“While we could have launched our own e-commerce Web site (which is coming for us in November), we knew the Amazon brand was trusted for credit card payments, customer service and quality of products offered,” he says. “All of those aspects were important for us, since we value the same qualities.” Esposito’s has also sold sausages through eBay.

One of the keys to Esposito’s success on Amazon has been its customer service, as Amazon customers have the ability to rate a product after purchasing it and won’t hesitate to give out harsh criticisms for bad products or bad service. The company has earned five-star ratings, thanks to the preparations it took before joining the program. Samuels says his employees experimented with different types of containers, ice packs and heat levels until they found the right combination for shipping, and they sent test packages to friends and family across the country to make sure the products could withstand the rigors of package handling.

“Despite all our planning and belief that we were ready, these Amazon 6-pound and 4-pound orders at first were taking us more time than the 600-pound wholesale orders,” Samuels recalls. “Within the first dozen or so orders we got into a groove and have stayed efficient ever since.”
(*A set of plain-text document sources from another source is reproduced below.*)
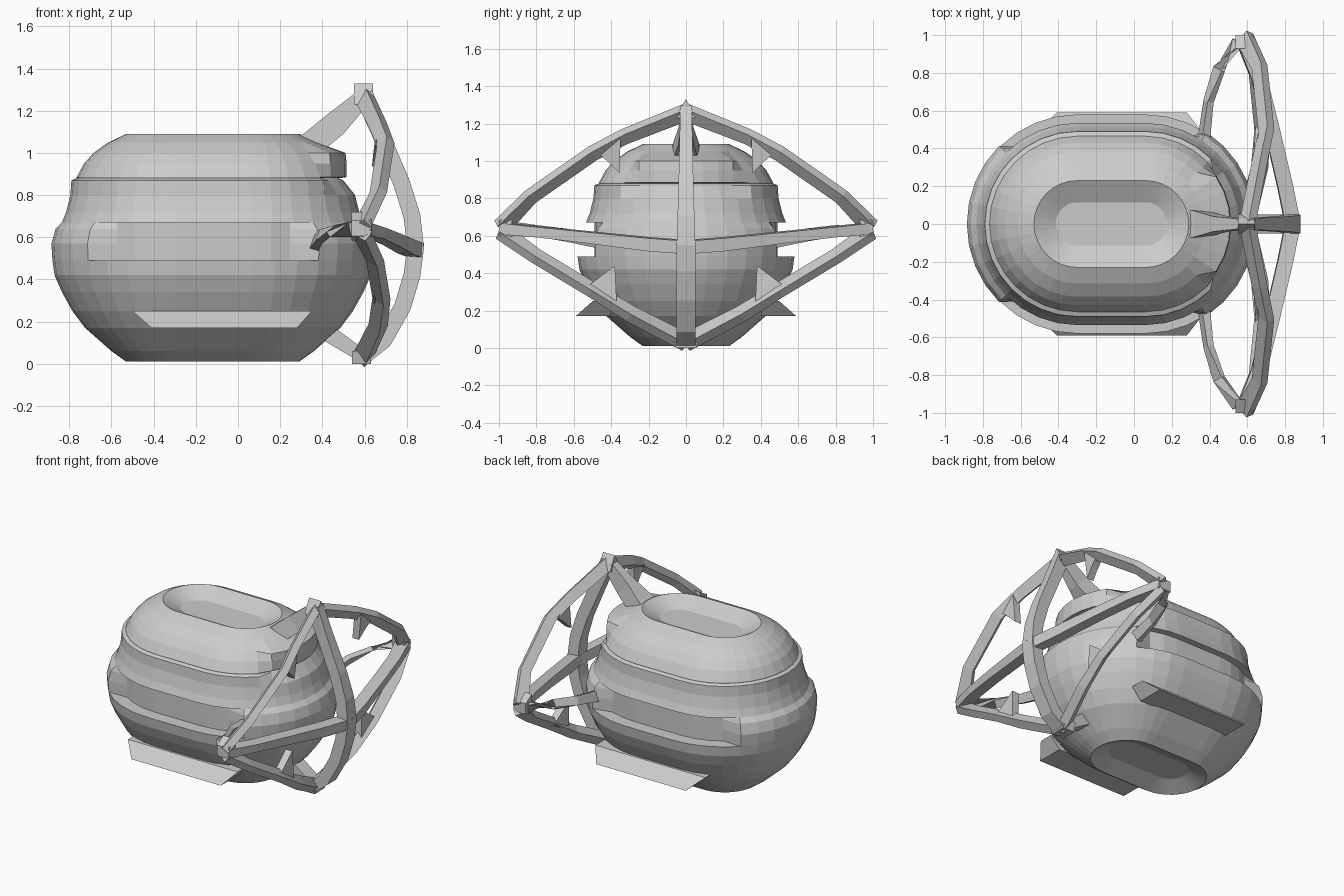
import bpy, bmesh
from math import cos, sin, radians
from mathutils import Vector

if "Cube" in bpy.data.objects:
    bpy.data.objects.remove(bpy.data.objects["Cube"])

CX, HALF, SEG = -0.12, 0.18, 16      # stadium centre, half straight length, facets per end


def finish(bm, name):
    bmesh.ops.remove_doubles(bm, verts=bm.verts, dist=0.0005)
    bmesh.ops.recalc_face_normals(bm, faces=bm.faces)
    me = bpy.data.meshes.new(name)
    bm.to_mesh(me)
    bm.free()
    ob = bpy.data.objects.new(name, me)
    bpy.context.collection.objects.link(ob)
    return ob


def loft(name, rings):
    bm = bmesh.new()
    vs = [[bm.verts.new(p) for p in r] for r in rings]
    n = len(rings[0])
    for a, b in zip(vs, vs[1:]):
        for i in range(n):
            bm.faces.new((a[i], a[(i + 1) % n], b[(i + 1) % n], b[i]))
    bm.faces.new(vs[0])
    bm.faces.new(vs[-1])
    return finish(bm, name)


# Pod body: stadium rings (z, radius, radius in side slot, radius at front brow)
PROFILE = [
    (0.06, .115, None, None), (0.01, .23, None, None), (0.06, .30, None, None),
    (0.17, .425, None, None), (0.25, .485, None, None), (0.34, .535, None, None),
    (0.42, .57, None, None), (0.49, .58, None, None), (0.49, .58, .49, None),
    (0.57, .585, .49, None), (0.64, .565, .49, None), (0.67, .535, .49, None),
    (0.67, .535, None, None), (0.72, .515, None, None), (0.80, .495, None, None),
    (0.87, .49, None, .44), (0.88, .465, None, .42), (0.885, .465, None, .455),
    (0.95, .43, None, .455), (1.00, .385, None, .45), (1.05, .315, None, None),
    (1.09, .23, None, None), (1.03, .115, None, None)]


def body_ring(z, r, slot, brow):
    pts = []
    for end in (1, -1):
        for i in range(SEG + 1):
            a = -90 + 180 * i / SEG
            from_side = 90 - abs(a)
            rad = r
            if slot and from_side < (25 if end > 0 else 36):
                rad = slot
            if brow and end > 0 and abs(a) < 36:
                rad = brow
            pts.append((CX + end * (HALF + rad * cos(radians(a))),
                        end * rad * sin(radians(a)), z))
    return pts


loft("pod_body", [body_ring(*p) for p in PROFILE])

# Side shelves: sloping wedge along each lower flank
for s, tag in ((1, "left"), (-1, "right")):
    def sect(xt, xb):
        return [(xt, s * .40, .25), (xt, s * .50, .25), (xb, s * .59, .17), (xb, s * .40, .17)]
    loft("side_shelf_" + tag, [sect(-.50, -.41), sect(.35, .28)])


def strut(name, path, ref):
    """Rectangular bar along (x, y, z, width, depth); depth points away from ref."""
    pts = [Vector(p[:3]) for p in path]
    rings = []
    for i, p in enumerate(path):
        t = (pts[min(i + 1, len(pts) - 1)] - pts[max(i - 1, 0)]).normalized()
        out = pts[i] - Vector(ref)
        out = (out - t * out.dot(t)).normalized()
        side = t.cross(out) * p[3] / 2
        out *= p[4] / 2
        c = pts[i]
        rings.append([c + side + out, c - side + out, c - side - out, c + side - out])
    return loft(name, rings)


def prism(name, pts, offset):
    o = Vector(offset)
    return loft(name, [[Vector(p) - o for p in pts], [Vector(p) + o for p in pts]])


HUB = (0.1, 0, 0.6)

# Cage: central vertical bow
strut("cage_vertical_bow", [
    (.595, 0, 1.28, .06, .09), (.68, 0, 1.08, .07, .08), (.775, 0, .86, .08, .08),
    (.825, 0, .70, .09, .08), (.842, 0, .55, .10, .08), (.825, 0, .42, .10, .08),
    (.78, 0, .27, .10, .08), (.69, 0, .11, .10, .08), (.595, 0, .03, .10, .07)], HUB)

for s, tag in ((1, "left"), (-1, "right")):
    # Cage: horizontal bow, upper and lower rims
    strut("cage_horizontal_" + tag, [
        (.84, 0, .54, .07, .08), (.80, s * .2, .555, .07, .08), (.73, s * .5, .59, .06, .08),
        (.66, s * .78, .62, .055, .08), (.585, s * .985, .64, .06, .09)], HUB)
    strut("cage_upper_rim_" + tag, [
        (.60, 0, 1.26, .05, .08), (.665, s * .33, 1.13, .05, .07), (.70, s * .5, 1.04, .05, .07),
        (.665, s * .83, .81, .05, .07), (.585, s * .985, .65, .05, .09)], HUB)
    strut("cage_lower_rim_" + tag, [
        (.59, 0, .03, .06, .08), (.665, s * .3, .185, .06, .07), (.68, s * .5, .31, .05, .07),
        (.65, s * .8, .49, .05, .07), (.585, s * .985, .62, .05, .09)], HUB)
    # Pointed side corners of the cage
    prism("cage_side_corner_" + tag, [
        (.585, s * .93, .585), (.585, s * 1.0, .605), (.585, s * 1.0, .68),
        (.585, s * .93, .72)], (.047, 0, 0))
    # Curved arms into the side slots
    strut("side_arm_" + tag, [
        (.55, s * .965, .64, .07, .05), (.45, s * .82, .63, .06, .03),
        (.395, s * .65, .605, .06, .035), (.37, s * .45, .57, .07, .045)], (0, 0, .6))
    # Inward spikes on the rims
    prism("upper_spike_" + tag, [
        (.68, s * .48, 1.05), (.68, s * .35, 1.12), (.66, s * .355, .935),
        (.67, s * .41, .99)], (.025, 0, 0))
    prism("lower_spike_" + tag, [
        (.67, s * .54, .32), (.66, s * .38, .44), (.67, s * .37, .23)], (.025, 0, 0))

# Cage top peak and bottom foot
prism("cage_top_peak", [(.595, -.05, 1.23), (.595, .05, 1.23), (.595, .03, 1.28),
                        (.595, 0, 1.33), (.595, -.03, 1.28)], (.045, 0, 0))
prism("cage_bottom_foot", [(.585, -.055, 0), (.585, .055, 0), (.585, .07, .06),
                           (.585, -.07, .06)], (.045, 0, 0))

# Braces from the pod to the cage top and bottom
strut("top_brace", [(.59, 0, 1.26, .05, .08), (.46, 0, 1.135, .08, .12),
                    (.35, 0, 1.045, .14, .12), (.27, 0, 1.00, .15, .11)], (1, 0, .6))
strut("bottom_brace", [(.585, 0, .04, .10, .06), (.36, 0, .19, .10, .09)], (1, 0, .6))
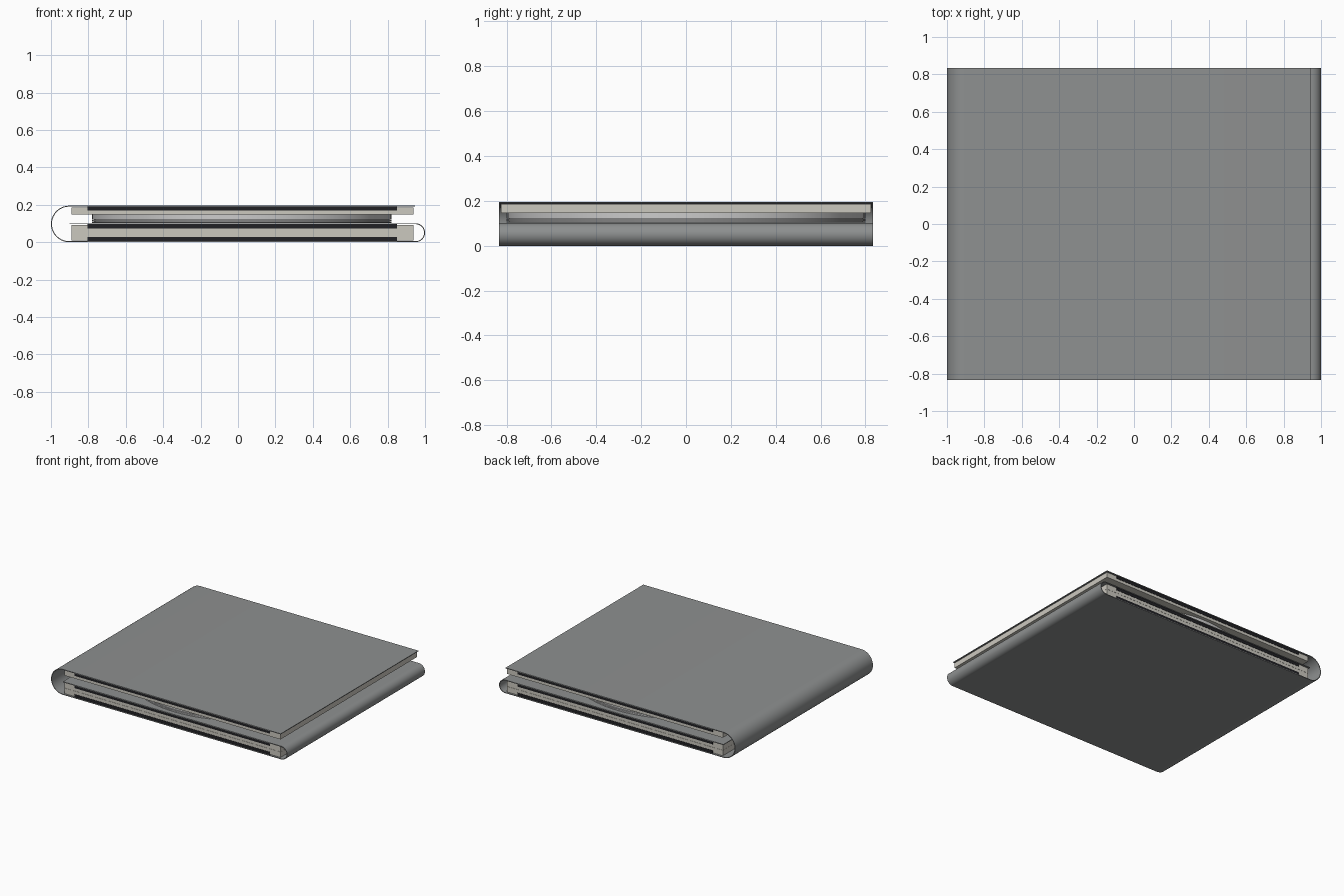
import bpy, bmesh, math
from mathutils import Vector

if "Cube" in bpy.data.objects:
    bpy.data.objects.remove(bpy.data.objects["Cube"])


def material(name, rgb):
    m = bpy.data.materials.new(name)
    m.diffuse_color = (*rgb, 1)
    m.use_nodes = True
    m.node_tree.nodes["Principled BSDF"].inputs["Base Color"].default_value = m.diffuse_color
    return m


CARD = material("grey_card", (0.27, 0.28, 0.28))
PLASTIC = material("warm_plastic", (0.6, 0.58, 0.52))
INK = material("dark_paper", (0.015, 0.015, 0.018))


def extrude_profile(name, pts, half_y, mat):
    """Close an x-z profile and extrude it along y."""
    bm = bmesh.new()
    face = bm.faces.new([bm.verts.new((x, -half_y, z)) for x, z in pts])
    res = bmesh.ops.extrude_face_region(bm, geom=[face])
    verts = [g for g in res["geom"] if isinstance(g, bmesh.types.BMVert)]
    bmesh.ops.translate(bm, verts=verts, vec=(0, 2 * half_y, 0))
    bmesh.ops.recalc_face_normals(bm, faces=bm.faces)
    me = bpy.data.meshes.new(name)
    bm.to_mesh(me)
    bm.free()
    ob = bpy.data.objects.new(name, me)
    bpy.context.collection.objects.link(ob)
    me.materials.append(mat)
    return ob


def smooth(ob):
    bpy.ops.object.select_all(action="DESELECT")
    ob.select_set(True)
    bpy.context.view_layer.objects.active = ob
    bpy.ops.object.shade_smooth_by_angle(angle=math.radians(35))


def arc(cx, cz, r, a0, a1, n=20):
    return [Vector((cx + r * math.cos(math.radians(a0 + (a1 - a0) * i / n)),
                    cz + r * math.sin(math.radians(a0 + (a1 - a0) * i / n))))
            for i in range(n + 1)]


# Folded card cover: top panel, left spine, bottom panel, right spine, middle panel
T = 0.0025
path = [Vector((0.945, 0.1925))]
path += arc(-0.9025, 0.0975, 0.095, 90, 270)
path += arc(0.9495, 0.0505, 0.048, -90, 90)
path += [Vector((-0.90, 0.0985))]
left, right = [], []
for i, p in enumerate(path):
    d = (path[min(i + 1, len(path) - 1)] - path[max(i - 1, 0)]).normalized()
    n = Vector((-d.y, d.x)) * T
    left.append(p + n)
    right.append(p - n)
smooth(extrude_profile("folded_cover", left + right[::-1], 0.833, CARD))


# Trays: slab with a shallow channel on the panel side that holds a dark insert
def tray(name, z_panel, z_open):
    s = 1 if z_panel > z_open else -1
    notch = z_panel - s * 0.018
    extrude_profile(name + "_tray", [
        (-0.89, z_open), (0.938, z_open), (0.938, z_panel), (0.85, z_panel),
        (0.85, notch), (-0.805, notch), (-0.805, z_panel), (-0.89, z_panel)],
        0.825, PLASTIC)
    out = z_panel + s * 0.004
    extrude_profile(name + "_insert", [
        (-0.805, notch), (0.85, notch), (0.85, out), (-0.805, out)], 0.827, INK)


tray("top", 0.186, 0.147)
tray("middle", 0.092, 0.0515)
tray("bottom", 0.009, 0.0505)


# Round disc holder and discs under the top tray
def disc(name, r, z0, z1):
    bpy.ops.mesh.primitive_cylinder_add(vertices=96, radius=r, depth=z1 - z0,
                                        location=(0.02, 0, (z0 + z1) / 2))
    ob = bpy.context.object
    ob.name = name
    smooth(ob)


disc("disc_holder", 0.80, 0.122, 0.147)
disc("holder_step", 0.79, 0.119, 0.122)
disc("upper_disc", 0.80, 0.111, 0.119)
disc("disc_gap", 0.79, 0.109, 0.111)
disc("lower_disc", 0.80, 0.103, 0.109)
Once a brand has some loyal consumers behind it, some processors have expanded into other areas that would be of interest to their consumers. Such a move could lead to new sales, or it could further cement a consumer’s loyalty to a certain product. Having made its mark in the natural/organic market and a health-conscious customer base, MBA Poultry has further expanded the Smart Chicken brand into Smart Living, a lifestyle program that it developed in 2005.

“The goal of Smart Living is to help people develop a healthier, more satisfying lifestyle,” says Straight. “Smart Living is a lifestyle that we encourage, and many of our own associates actively participate in it.”

The program’s Web site,, is accessible from Smart Chicken’s site, Far from being a site about dieting, it provides tools to help consumers examine their habits, diet and ultimately their lifestyle as a whole, Straight says. The site includes articles about healthier lifestyles and tips to help consumers with their goals.

“Smart Living is based on the idea that health is not solely based on nutrition, or what you eat,” he adds. “To achieve total optimal health, one must focus on what we call the “Five Links” to smart living: emotion, interaction, fitness, faith and intellect.”

MBA has been careful with how it has managed the Smart Chicken brand. Straight says that new products, such as its Ground Smart Chicken and Ground Boneless Skinless Breast Fillets were in testing for almost two years, and adds that the company doesn’t have any issues with taking its time.

“We want to ensure that all products meet the high standards we have set forth with the Smart Chicken brand,” he says. “It ensures the final product was produced the right way from egg to shelf.”


Above and Beyond

Through belief in the idea that one must give something to get something, Esposito’s Sausage has been an active contributor to charitable endeavors.

“If a customer says they are sponsoring the local church supper or the Food Bank of New York needs some product, we are there with our product immediately,” Samuels says. In many cases, those charities or events show their appreciation for donors by including the company in the donor list. “I think that goes a long way in the hearts and minds of people to see that you give a little something back,” he adds.

The company also welcomes each first-time online customer with an Esposito-branded item, such as a cooler bag.

“All our items feature our bright pink pig prominently, so they are easy conversation starters. These conversations more often than not lead us to a new customer referral,’ Samuels notes.

The best way to get the word out about a product of any kind, Straight notes, is to find the one thing that makes a company different from the rest.

“Ask yourself, ‘What is it that makes my product better than those that will be placed next to it?’” he says. “We are always looking for new and exciting ways to further differentiate our products from others, and we will continue to raise the standards against which all others are measured.”